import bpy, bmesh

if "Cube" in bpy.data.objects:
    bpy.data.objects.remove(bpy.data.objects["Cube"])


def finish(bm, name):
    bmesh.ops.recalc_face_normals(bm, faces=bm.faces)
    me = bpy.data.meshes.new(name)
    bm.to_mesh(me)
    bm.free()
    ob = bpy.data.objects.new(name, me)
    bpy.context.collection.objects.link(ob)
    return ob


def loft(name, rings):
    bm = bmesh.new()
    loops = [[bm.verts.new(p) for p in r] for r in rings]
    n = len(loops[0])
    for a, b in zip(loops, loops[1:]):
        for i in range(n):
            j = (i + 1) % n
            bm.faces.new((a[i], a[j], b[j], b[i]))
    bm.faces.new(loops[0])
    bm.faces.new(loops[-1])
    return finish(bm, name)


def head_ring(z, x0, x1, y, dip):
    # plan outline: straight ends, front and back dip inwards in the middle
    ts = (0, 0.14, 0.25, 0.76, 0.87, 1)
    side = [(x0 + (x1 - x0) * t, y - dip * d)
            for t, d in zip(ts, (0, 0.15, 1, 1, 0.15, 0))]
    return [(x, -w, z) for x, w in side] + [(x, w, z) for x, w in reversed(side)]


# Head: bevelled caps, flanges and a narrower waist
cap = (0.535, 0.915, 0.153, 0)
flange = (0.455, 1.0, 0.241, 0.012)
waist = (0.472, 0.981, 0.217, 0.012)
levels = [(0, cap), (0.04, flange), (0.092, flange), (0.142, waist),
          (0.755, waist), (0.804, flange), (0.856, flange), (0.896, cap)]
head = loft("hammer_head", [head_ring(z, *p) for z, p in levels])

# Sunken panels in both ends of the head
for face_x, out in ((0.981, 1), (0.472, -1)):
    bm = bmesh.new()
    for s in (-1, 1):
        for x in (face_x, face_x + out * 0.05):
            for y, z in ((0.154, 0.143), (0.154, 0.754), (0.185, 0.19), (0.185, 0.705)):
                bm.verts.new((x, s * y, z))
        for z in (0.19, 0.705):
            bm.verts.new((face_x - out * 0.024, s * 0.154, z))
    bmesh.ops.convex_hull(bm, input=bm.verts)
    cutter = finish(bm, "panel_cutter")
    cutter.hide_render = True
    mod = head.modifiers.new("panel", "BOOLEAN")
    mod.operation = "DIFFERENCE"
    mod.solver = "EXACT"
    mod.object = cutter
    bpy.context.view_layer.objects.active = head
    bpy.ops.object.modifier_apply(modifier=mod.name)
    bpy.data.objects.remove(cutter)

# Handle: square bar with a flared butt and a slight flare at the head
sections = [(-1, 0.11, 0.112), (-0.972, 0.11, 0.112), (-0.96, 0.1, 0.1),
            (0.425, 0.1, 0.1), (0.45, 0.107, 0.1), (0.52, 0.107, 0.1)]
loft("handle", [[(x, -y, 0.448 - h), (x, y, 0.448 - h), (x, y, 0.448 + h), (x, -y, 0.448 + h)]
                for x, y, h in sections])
--- --- ---
Your answer should be the whole listing above, repeated exactly as it appears.

import bpy, bmesh

if "Cube" in bpy.data.objects:
    bpy.data.objects.remove(bpy.data.objects["Cube"])


def finish(bm, name):
    bmesh.ops.recalc_face_normals(bm, faces=bm.faces)
    me = bpy.data.meshes.new(name)
    bm.to_mesh(me)
    bm.free()
    ob = bpy.data.objects.new(name, me)
    bpy.context.collection.objects.link(ob)
    return ob


def loft(name, rings):
    bm = bmesh.new()
    loops = [[bm.verts.new(p) for p in r] for r in rings]
    n = len(loops[0])
    for a, b in zip(loops, loops[1:]):
        for i in range(n):
            j = (i + 1) % n
            bm.faces.new((a[i], a[j], b[j], b[i]))
    bm.faces.new(loops[0])
    bm.faces.new(loops[-1])
    return finish(bm, name)


def head_ring(z, x0, x1, y, dip):
    # plan outline: straight ends, front and back dip inwards in the middle
    ts = (0, 0.14, 0.25, 0.76, 0.87, 1)
    side = [(x0 + (x1 - x0) * t, y - dip * d)
            for t, d in zip(ts, (0, 0.15, 1, 1, 0.15, 0))]
    return [(x, -w, z) for x, w in side] + [(x, w, z) for x, w in reversed(side)]


# Head: bevelled caps, flanges and a narrower waist
cap = (0.535, 0.915, 0.153, 0)
flange = (0.455, 1.0, 0.241, 0.012)
waist = (0.472, 0.981, 0.217, 0.012)
levels = [(0, cap), (0.04, flange), (0.092, flange), (0.142, waist),
          (0.755, waist), (0.804, flange), (0.856, flange), (0.896, cap)]
head = loft("hammer_head", [head_ring(z, *p) for z, p in levels])

# Sunken panels in both ends of the head
for face_x, out in ((0.981, 1), (0.472, -1)):
    bm = bmesh.new()
    for s in (-1, 1):
        for x in (face_x, face_x + out * 0.05):
            for y, z in ((0.154, 0.143), (0.154, 0.754), (0.185, 0.19), (0.185, 0.705)):
                bm.verts.new((x, s * y, z))
        for z in (0.19, 0.705):
            bm.verts.new((face_x - out * 0.024, s * 0.154, z))
    bmesh.ops.convex_hull(bm, input=bm.verts)
    cutter = finish(bm, "panel_cutter")
    cutter.hide_render = True
    mod = head.modifiers.new("panel", "BOOLEAN")
    mod.operation = "DIFFERENCE"
    mod.solver = "EXACT"
    mod.object = cutter
    bpy.context.view_layer.objects.active = head
    bpy.ops.object.modifier_apply(modifier=mod.name)
    bpy.data.objects.remove(cutter)

# Handle: square bar with a flared butt and a slight flare at the head
sections = [(-1, 0.11, 0.112), (-0.972, 0.11, 0.112), (-0.96, 0.1, 0.1),
            (0.425, 0.1, 0.1), (0.45, 0.107, 0.1), (0.52, 0.107, 0.1)]
loft("handle", [[(x, -y, 0.448 - h), (x, y, 0.448 - h), (x, y, 0.448 + h), (x, -y, 0.448 + h)]
                for x, y, h in sections])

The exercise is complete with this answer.